#1

Friends,

I am having trouble, this could be as a result of how novice I am, finding a kickback diode for a pump i am trying to control using a MOSFET. The pump is rated for 12V and 6 amp at its highest draw, it can be found here. It is being powered with an N-Channel MOSFET, here.

I cant seem to find a diode rated for (12 x 6) ~100 watts. I have a feeling I could be missing something. Any insight is greatly appreciated.


#2

Hi @jjlee32

You did not say where you had looked already, but you might not find a high amperage diode at the hobbyist electronics places. You can certainly find them at the professional distributors.

Here is the data sheet for 10A diode available for $0.59 each at Avnet. You will want to buy some other stuff to get a minimum order but they are readily available.


#3

Thanks for the help!


#4

You dont need a 100W diode. A standard silicon diode will have a Vf of ~0.7V. At 6A it will only dissipate roughly 4W. If you use a Schottky diode, Vf will be ~0.4V and you will only drop 2.5W. Schottky’s generally switch faster than standard rectifier diodes.
In your case I’d pick a Schottky diode rated at around 10A, 25V (or higher) with a power rating of about 10W. That should give you plenty of safety margin. Digikey or Mouser will have a bewildering array of choices in that range.

I am assuming that by ‘kickback diode’ you mean you are putting a diode reverse biased across the pump, to protect the mosfet? Is this a PWM for speed control, or simple on/off?


#5

I already got a few of the diodes suggested above :hushed:. Other than the, I presume, slight delay in switch is their any other benefits to using a Schotky diode.

This isn’t for PWM just simple on/off, and yes Ill have the pump wired across the diode to protect against any emf spikes. Thanks for the insight


#6

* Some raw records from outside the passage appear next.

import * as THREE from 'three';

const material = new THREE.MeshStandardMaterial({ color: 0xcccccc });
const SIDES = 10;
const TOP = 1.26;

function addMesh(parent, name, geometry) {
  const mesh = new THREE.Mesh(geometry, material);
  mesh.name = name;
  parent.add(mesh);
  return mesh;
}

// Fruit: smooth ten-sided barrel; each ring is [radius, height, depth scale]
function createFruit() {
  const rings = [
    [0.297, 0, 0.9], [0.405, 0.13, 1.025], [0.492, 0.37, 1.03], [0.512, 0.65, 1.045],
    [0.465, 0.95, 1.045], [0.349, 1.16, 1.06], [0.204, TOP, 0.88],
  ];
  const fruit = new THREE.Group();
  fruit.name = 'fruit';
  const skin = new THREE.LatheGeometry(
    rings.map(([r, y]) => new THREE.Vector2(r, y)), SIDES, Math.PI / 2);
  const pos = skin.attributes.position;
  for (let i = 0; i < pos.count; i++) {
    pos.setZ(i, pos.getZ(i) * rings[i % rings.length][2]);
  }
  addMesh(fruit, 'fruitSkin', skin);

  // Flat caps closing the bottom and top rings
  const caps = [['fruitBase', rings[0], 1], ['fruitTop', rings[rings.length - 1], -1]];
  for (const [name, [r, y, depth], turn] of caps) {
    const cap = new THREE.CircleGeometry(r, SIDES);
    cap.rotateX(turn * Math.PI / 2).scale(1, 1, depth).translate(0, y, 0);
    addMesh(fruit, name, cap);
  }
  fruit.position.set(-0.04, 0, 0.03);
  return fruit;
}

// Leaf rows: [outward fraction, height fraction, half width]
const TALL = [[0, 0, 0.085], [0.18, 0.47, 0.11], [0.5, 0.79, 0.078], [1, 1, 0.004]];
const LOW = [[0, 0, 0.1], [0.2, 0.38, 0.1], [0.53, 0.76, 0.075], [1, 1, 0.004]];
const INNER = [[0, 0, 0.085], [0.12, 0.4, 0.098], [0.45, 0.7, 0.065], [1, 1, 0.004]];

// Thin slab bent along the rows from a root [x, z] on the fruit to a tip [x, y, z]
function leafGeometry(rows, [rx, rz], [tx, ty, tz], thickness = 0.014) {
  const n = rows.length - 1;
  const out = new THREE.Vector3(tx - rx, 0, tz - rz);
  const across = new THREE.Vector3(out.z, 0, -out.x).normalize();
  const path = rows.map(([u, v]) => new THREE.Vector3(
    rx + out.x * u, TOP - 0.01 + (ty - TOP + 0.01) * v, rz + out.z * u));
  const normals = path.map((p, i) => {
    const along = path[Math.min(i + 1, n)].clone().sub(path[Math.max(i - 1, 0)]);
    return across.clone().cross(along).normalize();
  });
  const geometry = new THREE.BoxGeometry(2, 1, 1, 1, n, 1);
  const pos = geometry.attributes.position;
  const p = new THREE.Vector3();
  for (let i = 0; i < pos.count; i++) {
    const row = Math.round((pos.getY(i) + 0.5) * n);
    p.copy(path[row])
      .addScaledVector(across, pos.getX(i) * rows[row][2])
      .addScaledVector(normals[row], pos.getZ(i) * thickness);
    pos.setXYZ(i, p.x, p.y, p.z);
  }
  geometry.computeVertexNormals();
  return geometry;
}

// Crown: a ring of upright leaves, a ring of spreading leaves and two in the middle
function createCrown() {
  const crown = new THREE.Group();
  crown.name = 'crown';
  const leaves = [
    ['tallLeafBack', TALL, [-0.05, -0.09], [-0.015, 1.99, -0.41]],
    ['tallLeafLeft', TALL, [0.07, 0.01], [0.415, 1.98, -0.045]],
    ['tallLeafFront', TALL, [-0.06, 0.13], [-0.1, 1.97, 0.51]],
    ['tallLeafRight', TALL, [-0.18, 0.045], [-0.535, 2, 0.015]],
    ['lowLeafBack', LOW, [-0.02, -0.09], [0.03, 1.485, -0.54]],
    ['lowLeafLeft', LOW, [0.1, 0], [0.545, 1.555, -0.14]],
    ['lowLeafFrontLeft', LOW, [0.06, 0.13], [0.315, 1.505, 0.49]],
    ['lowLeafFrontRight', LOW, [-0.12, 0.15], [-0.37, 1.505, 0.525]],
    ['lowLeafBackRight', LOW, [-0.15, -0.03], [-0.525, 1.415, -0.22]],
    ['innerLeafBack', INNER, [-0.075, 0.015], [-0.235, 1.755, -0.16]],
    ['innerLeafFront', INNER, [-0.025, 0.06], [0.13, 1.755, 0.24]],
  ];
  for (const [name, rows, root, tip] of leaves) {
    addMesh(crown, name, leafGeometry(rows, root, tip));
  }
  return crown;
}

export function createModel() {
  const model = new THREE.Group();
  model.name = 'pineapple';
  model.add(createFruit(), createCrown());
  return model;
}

For a simple on/off there’s no benefit in using a Schottky - you are not switching often so switching losses will be tiny. The diodes you have should be just fine. I’d add about 10nF - 100nF across the diode too - this will slow the risetime of the reverse pulse, rectifier diodes are not particularly fast at turning on.